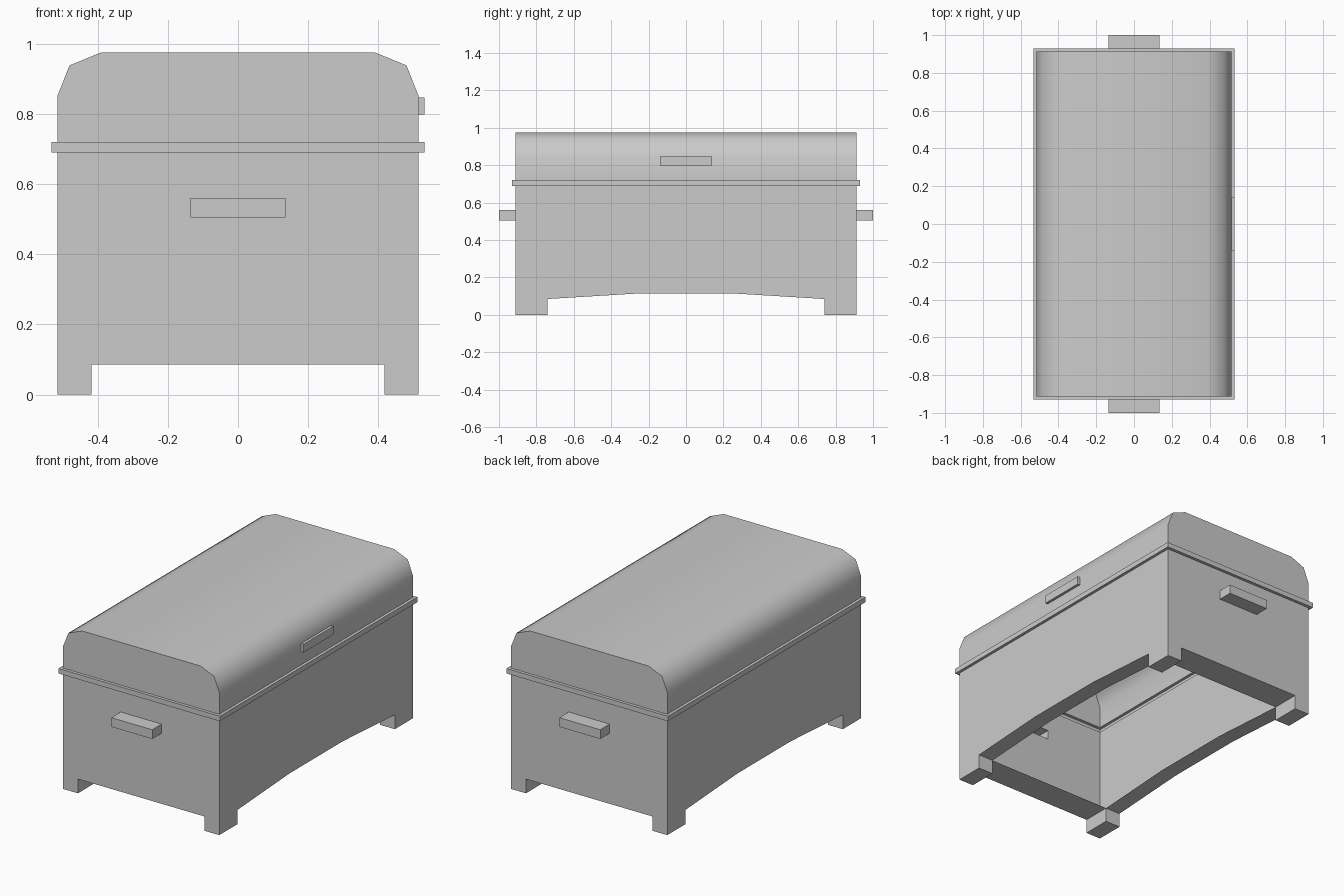
import bpy, bmesh

if "Cube" in bpy.data.objects:
    bpy.data.objects.remove(bpy.data.objects["Cube"])

X, Y = 0.515, 0.912          # half size of the shell
FX, FY, FZ = 0.417, 0.741, 0.085   # inner corner and height of the feet
RIM_LOW, RIM_HIGH = 0.69, 0.72
HX, HZ0, HZ1 = 0.135, 0.505, 0.56  # handle opening


def face(bm, pts):
    bm.faces.new([bm.verts.new(p) for p in pts])


def finish(name, bm, smooth=False):
    bmesh.ops.remove_doubles(bm, verts=bm.verts, dist=0.0005)
    bmesh.ops.recalc_face_normals(bm, faces=bm.faces)
    mesh = bpy.data.meshes.new(name)
    bm.to_mesh(mesh)
    bm.free()
    ob = bpy.data.objects.new(name, mesh)
    bpy.context.collection.objects.link(ob)
    if smooth:
        bpy.ops.object.select_all(action='DESELECT')
        ob.select_set(True)
        bpy.context.view_layer.objects.active = ob
        bpy.ops.object.shade_smooth_by_angle(angle=1.05)
    return ob


# Hollow body: thin walls, underside border and four feet
bm = bmesh.new()
arch = [(-FY, FZ), (-0.25, 0.115), (0.25, 0.115), (FY, FZ)]
for s in (-1, 1):
    # long wall with arched lower edge
    outline = [(-Y, RIM_LOW), (-Y, 0), (-FY, 0)] + arch + [(FY, 0), (Y, 0), (Y, RIM_LOW)]
    face(bm, [(s * X, y, z) for y, z in outline])
    # arched border under the long wall
    for (y0, z0), (y1, z1) in zip(arch, arch[1:]):
        face(bm, [(s * X, y0, z0), (s * X, y1, z1), (s * FX, y1, z1), (s * FX, y0, z0)])
    # end wall, left open behind the handle
    y = s * Y
    for k in (-1, 1):
        face(bm, [(k * X, y, RIM_LOW), (k * X, y, 0), (k * FX, y, 0), (k * FX, y, FZ),
                  (k * HX, y, FZ), (k * HX, y, HZ0), (k * HX, y, HZ1), (k * HX, y, RIM_LOW)])
    for z0, z1 in ((FZ, HZ0), (HZ1, RIM_LOW)):
        face(bm, [(-HX, y, z0), (HX, y, z0), (HX, y, z1), (-HX, y, z1)])
    # border under the end wall
    for a, b in ((-FX, -HX), (-HX, HX), (HX, FX)):
        face(bm, [(a, y, FZ), (b, y, FZ), (b, s * FY, FZ), (a, s * FY, FZ)])
    # feet
    for k in (-1, 1):
        face(bm, [(k * X, y, 0), (k * FX, y, 0), (k * FX, s * FY, 0), (k * X, s * FY, 0)])
        face(bm, [(k * FX, y, 0), (k * FX, s * FY, 0), (k * FX, s * FY, FZ), (k * FX, y, FZ)])
        face(bm, [(k * X, s * FY, 0), (k * FX, s * FY, 0), (k * FX, s * FY, FZ), (k * X, s * FY, FZ)])
finish("body", bm)

# Rim: thin band around the joint, hollow on the inside
bm = bmesh.new()
loops = [(X, Y, RIM_LOW), (0.532, 0.93, RIM_LOW), (0.532, 0.93, RIM_HIGH), (X, Y, RIM_HIGH)]
corners = [(-1, -1), (1, -1), (1, 1), (-1, 1)]
for a, b in zip(loops, loops[1:]):
    for i in range(4):
        (p, q), (r, t) = corners[i], corners[(i + 1) % 4]
        face(bm, [(p * a[0], q * a[1], a[2]), (r * a[0], t * a[1], a[2]),
                  (r * b[0], t * b[1], b[2]), (p * b[0], q * b[1], b[2])])
finish("rim", bm)

# Lid: bevelled profile swept along y, open below
bm = bmesh.new()
half = [(X, RIM_HIGH), (X, 0.85), (0.48, 0.938), (0.39, 0.975)]
profile = half + [(-x, z) for x, z in reversed(half)]
for (x0, z0), (x1, z1) in zip(profile, profile[1:]):
    face(bm, [(x0, -Y, z0), (x0, Y, z0), (x1, Y, z1), (x1, -Y, z1)])
for y in (-Y, Y):
    face(bm, [(x, y, z) for x, z in profile])
finish("lid", bm, smooth=True)


def box_open(name, lo, hi, axis, side):
    """Box without the wall on the given side of the axis."""
    bm = bmesh.new()
    bmesh.ops.create_cube(bm, size=1)
    for v in bm.verts:
        v.co = [(l + h) / 2 + c * (h - l) for l, h, c in zip(lo, hi, v.co)]
    bm.normal_update()
    gone = [f for f in bm.faces if f.normal[axis] * side > 0.9]
    bmesh.ops.delete(bm, geom=gone, context='FACES')
    return finish(name, bm)


# Handles on both ends, open towards the inside
box_open("front_handle", (-HX, -1, HZ0), (HX, -Y, HZ1), 1, 1)
box_open("back_handle", (-HX, Y, HZ0), (HX, 1, HZ1), 1, -1)

# Lid grip on the right side
box_open("lid_grip", (0.513, -0.14, 0.798), (0.531, 0.14, 0.847), 0, -1)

□ □ □ □

> **Task details**
Without the pictures, repeat the entries above line by line, from the first through the one that contains "FX, FY, FZ = 0.417, 0.741, 0.085", both ends included.

> **Solution for this problem**
import bpy, bmesh

if "Cube" in bpy.data.objects:
    bpy.data.objects.remove(bpy.data.objects["Cube"])

X, Y = 0.515, 0.912          # half size of the shell
FX, FY, FZ = 0.417, 0.741, 0.085   # inner corner and height of the feet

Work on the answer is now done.